The opposition, which favours fiscal rigour, is attempting to sound impressive while keeping the cost down:
“Our network will include just enough nodes such that if these are then connected into a ring with minimal total link length, then every location will either be on the network, directly passed over by a link, or in the area enclosed by the network.”
In contrast, the government, which favours equality of network access and does not hesitate to spend taxpayers’ money, insists that all the potential locations will be part of the network. As the government’s Chief Computationalist, you meet with the Communications Minister to hear the government’s further requirements:
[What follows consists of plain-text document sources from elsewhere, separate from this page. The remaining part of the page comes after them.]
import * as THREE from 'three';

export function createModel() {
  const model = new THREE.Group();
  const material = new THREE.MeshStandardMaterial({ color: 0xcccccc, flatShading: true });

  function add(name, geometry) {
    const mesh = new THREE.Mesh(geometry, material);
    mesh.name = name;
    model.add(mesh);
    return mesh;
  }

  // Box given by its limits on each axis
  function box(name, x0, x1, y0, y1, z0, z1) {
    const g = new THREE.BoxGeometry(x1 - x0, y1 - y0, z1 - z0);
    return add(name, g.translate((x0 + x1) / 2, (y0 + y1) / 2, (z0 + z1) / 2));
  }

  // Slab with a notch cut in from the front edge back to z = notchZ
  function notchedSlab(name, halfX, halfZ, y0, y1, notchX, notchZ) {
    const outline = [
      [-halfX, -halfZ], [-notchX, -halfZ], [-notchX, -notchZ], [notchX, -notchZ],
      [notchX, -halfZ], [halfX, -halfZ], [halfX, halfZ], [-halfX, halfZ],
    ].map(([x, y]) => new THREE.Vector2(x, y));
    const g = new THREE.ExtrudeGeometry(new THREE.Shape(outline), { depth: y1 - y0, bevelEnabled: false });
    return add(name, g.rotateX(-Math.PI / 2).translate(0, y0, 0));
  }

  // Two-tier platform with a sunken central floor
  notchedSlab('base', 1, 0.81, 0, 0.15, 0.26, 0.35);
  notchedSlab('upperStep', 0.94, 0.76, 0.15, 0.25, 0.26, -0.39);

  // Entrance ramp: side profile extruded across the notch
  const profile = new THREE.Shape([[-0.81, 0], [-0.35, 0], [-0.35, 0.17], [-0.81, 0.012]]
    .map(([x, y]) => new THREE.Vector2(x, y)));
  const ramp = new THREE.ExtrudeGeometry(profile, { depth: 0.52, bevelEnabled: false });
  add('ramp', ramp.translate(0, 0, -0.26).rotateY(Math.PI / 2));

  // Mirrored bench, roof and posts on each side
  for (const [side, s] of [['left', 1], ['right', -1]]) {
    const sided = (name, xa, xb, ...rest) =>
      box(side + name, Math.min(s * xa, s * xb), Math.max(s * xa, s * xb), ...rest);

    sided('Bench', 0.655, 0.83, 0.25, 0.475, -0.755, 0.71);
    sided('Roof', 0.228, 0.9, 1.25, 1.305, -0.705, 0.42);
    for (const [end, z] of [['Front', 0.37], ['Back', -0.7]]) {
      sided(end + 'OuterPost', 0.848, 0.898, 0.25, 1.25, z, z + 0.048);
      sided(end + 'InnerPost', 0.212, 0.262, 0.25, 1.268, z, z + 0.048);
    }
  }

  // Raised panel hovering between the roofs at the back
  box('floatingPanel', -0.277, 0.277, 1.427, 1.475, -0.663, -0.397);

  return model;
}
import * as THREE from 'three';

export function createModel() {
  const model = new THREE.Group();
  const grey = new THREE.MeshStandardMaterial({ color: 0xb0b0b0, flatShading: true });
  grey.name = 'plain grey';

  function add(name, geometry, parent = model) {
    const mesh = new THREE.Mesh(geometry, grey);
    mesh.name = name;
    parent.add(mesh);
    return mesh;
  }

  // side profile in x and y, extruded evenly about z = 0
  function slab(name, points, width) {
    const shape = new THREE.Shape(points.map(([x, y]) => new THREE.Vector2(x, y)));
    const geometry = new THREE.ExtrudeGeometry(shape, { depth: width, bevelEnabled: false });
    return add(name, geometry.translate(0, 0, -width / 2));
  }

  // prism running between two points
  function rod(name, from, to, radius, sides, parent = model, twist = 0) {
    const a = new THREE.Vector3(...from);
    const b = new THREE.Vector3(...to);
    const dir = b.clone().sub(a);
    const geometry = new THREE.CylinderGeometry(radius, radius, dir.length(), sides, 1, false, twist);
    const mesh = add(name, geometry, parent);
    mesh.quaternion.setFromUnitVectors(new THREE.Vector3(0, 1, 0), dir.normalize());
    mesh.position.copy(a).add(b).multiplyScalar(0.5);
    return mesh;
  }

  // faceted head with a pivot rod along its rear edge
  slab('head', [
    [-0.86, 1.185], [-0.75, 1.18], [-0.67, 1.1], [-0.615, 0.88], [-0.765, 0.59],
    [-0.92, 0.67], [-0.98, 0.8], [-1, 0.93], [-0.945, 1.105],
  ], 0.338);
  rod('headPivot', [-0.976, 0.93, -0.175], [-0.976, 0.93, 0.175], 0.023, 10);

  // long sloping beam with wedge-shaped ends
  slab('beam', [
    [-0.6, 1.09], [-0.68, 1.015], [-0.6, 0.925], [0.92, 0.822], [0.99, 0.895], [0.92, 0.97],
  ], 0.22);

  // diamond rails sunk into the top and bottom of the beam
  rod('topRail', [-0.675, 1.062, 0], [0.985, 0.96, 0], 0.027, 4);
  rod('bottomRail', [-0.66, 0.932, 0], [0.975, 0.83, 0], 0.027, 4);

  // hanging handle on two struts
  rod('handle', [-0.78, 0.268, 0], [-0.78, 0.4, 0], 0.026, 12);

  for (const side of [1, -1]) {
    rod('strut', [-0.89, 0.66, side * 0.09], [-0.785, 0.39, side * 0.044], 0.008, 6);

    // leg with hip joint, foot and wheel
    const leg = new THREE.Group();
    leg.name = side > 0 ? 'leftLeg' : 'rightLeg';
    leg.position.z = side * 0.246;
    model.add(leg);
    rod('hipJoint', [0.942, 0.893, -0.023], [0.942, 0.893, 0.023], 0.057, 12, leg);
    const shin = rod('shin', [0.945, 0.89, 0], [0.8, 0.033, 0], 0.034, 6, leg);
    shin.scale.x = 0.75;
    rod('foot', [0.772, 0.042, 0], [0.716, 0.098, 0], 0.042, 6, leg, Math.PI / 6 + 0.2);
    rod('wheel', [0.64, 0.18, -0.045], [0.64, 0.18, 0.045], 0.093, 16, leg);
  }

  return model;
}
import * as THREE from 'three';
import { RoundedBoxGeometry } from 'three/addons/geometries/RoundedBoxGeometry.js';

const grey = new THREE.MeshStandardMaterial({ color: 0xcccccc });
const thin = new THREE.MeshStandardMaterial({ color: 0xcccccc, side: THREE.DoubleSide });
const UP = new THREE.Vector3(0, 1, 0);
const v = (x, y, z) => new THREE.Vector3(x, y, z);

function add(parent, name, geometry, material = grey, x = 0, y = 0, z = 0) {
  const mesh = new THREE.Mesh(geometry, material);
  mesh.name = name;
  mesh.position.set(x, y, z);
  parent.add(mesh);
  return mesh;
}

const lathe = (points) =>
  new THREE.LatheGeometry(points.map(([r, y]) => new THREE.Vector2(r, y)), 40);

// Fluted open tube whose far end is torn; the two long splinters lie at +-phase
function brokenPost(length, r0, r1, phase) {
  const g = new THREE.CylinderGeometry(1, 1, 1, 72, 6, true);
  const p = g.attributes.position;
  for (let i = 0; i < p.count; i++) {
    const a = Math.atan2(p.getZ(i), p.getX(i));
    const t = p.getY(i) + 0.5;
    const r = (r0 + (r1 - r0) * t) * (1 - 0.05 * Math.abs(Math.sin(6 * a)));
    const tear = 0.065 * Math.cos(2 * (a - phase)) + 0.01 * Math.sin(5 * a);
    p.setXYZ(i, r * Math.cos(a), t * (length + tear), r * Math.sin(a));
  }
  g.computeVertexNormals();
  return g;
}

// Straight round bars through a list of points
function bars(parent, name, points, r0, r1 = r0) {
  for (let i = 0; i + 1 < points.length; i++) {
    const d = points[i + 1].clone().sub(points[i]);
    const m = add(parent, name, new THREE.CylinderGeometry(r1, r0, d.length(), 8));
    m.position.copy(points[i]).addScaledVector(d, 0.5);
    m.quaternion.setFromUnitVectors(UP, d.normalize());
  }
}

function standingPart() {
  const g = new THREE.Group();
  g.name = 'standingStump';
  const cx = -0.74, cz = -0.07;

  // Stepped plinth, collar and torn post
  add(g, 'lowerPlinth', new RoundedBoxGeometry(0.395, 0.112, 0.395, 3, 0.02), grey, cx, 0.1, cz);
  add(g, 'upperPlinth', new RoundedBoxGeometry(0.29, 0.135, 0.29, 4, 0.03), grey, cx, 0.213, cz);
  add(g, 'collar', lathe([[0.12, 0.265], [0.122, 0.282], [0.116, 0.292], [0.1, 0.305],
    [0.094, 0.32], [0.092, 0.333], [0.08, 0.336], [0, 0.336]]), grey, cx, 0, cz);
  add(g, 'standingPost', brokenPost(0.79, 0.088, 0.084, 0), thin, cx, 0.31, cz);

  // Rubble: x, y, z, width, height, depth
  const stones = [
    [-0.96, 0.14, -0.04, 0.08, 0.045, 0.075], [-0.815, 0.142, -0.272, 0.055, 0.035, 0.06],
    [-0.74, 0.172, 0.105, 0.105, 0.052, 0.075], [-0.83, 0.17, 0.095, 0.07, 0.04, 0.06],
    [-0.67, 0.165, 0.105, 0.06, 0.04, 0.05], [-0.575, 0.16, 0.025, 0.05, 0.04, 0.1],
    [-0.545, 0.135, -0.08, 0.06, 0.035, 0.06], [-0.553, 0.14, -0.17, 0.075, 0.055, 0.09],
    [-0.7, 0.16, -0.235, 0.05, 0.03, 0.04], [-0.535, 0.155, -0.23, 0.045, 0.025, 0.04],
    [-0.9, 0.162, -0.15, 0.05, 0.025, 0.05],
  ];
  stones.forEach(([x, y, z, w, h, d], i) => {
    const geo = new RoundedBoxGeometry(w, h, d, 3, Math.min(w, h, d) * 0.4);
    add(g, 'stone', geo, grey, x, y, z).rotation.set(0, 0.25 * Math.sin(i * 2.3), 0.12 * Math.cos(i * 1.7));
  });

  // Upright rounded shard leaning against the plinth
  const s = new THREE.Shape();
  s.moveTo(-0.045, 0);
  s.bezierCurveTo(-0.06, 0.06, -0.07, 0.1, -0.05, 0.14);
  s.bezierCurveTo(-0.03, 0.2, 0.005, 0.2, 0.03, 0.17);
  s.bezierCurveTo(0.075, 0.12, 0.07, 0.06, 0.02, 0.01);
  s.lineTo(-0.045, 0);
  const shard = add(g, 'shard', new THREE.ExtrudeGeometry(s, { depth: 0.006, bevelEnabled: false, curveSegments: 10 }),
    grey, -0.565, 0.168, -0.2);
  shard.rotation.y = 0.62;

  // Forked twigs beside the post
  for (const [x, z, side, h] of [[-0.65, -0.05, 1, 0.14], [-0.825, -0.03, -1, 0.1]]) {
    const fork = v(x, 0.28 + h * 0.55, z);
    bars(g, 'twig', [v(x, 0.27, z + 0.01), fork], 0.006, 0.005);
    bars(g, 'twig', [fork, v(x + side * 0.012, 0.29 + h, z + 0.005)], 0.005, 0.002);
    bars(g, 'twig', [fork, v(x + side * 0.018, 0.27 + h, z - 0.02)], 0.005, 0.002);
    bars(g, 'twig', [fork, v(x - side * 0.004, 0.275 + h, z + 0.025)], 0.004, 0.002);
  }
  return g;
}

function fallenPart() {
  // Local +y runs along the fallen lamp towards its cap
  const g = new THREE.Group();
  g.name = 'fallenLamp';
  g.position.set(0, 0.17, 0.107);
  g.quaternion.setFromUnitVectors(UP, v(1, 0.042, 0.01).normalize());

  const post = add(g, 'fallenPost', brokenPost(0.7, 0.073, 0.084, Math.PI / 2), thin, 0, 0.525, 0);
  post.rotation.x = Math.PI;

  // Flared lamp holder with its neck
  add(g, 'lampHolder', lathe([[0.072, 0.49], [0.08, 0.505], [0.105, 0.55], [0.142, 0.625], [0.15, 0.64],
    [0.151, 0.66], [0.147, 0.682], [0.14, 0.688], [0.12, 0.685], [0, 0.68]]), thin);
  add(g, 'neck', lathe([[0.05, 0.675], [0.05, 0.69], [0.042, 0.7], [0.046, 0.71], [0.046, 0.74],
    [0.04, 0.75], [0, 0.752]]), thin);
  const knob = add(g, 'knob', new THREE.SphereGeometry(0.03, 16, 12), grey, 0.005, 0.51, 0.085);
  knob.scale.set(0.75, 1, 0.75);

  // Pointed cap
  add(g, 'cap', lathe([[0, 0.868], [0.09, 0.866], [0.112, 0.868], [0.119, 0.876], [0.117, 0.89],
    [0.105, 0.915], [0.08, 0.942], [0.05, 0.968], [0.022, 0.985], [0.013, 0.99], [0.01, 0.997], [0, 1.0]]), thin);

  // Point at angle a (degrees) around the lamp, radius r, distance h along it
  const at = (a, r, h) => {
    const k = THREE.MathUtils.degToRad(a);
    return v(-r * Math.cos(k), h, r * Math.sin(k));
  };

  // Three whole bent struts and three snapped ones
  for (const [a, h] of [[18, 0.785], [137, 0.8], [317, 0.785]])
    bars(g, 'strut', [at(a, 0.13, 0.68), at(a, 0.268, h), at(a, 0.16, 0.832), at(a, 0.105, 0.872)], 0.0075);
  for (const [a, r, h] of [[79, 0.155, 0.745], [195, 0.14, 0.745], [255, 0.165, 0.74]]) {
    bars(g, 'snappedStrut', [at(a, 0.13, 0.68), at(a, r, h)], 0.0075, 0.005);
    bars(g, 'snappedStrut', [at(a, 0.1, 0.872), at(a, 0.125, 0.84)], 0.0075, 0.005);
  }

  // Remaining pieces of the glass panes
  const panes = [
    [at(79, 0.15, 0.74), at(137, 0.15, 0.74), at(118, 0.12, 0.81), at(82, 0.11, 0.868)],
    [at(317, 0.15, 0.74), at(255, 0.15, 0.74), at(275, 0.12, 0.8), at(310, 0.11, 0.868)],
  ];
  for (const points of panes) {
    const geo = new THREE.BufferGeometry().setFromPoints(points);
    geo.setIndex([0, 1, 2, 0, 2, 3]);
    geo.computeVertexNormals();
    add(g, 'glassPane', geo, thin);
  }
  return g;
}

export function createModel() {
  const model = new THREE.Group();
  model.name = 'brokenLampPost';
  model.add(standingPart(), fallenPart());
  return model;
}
“We need a connection scheme that we can explain to the public in a simple way. To achieve this, even though a ring doesn’t really have ends, I want two nodes, say A and B, to be nominated as the ring endpoints and an ‘Appropriate Coordinate Map’ (ACM) set up with the origin at A and the positive x−axis oriented to pass through B, whose distance unit is the same as our usual one. The ring must then be constructed such that the path through the ring from A to B is in non-decreasing order of the ACM x−axis and the path from B to A is in non-increasing order of the ACM x−axis. This will enable me to explain A to B as a consistent outward leg, and B to A as a similarly consistent return leg. As there may be more than one network that meets this consistency requirement, I want one that does so and maximises the minimum magnitude (absolute value) of the difference between ACM x−values of successive nodes in the ring. Work out the relevant magnitude and get back to me.”
Now it’s up to you! You can assume that links on one leg can cross links or nodes on the other leg without interference. (The third sample input illustrates a case of one leg crossing the other.) Although this non-interference would actually be achieved by having things at different heights, you can treat this as a 2D problem.
Figure 1: (a) The set of points; (b) Pick A and B (this also defines the ACM x−axis); (c) Each point has an x−value based on the ACM x−axis; (d) One example of a valid ring.
The input will contain a single test case.
The input will begin with a line containing the number of potential locations, N (3 ≤ N ≤ 100 000). The next N lines each contain two integers: the x− and y−coordinates of each potential location (−109 ≤ x, y ≤ 109 ). These N points will be distinct. The potential locations are such that the opposition’s network would involve at least 3 and at most 30 nodes.
Output one real number being the value that the Communications Minister seeks. Any value that is within 10−3 of the correct answer will be considered correct.
4 0 0 4 0 0 4 4 4
5 0 1 3 0 3 1 3 2 6 1
5 0 1 2 0 3 1 4 2 6 1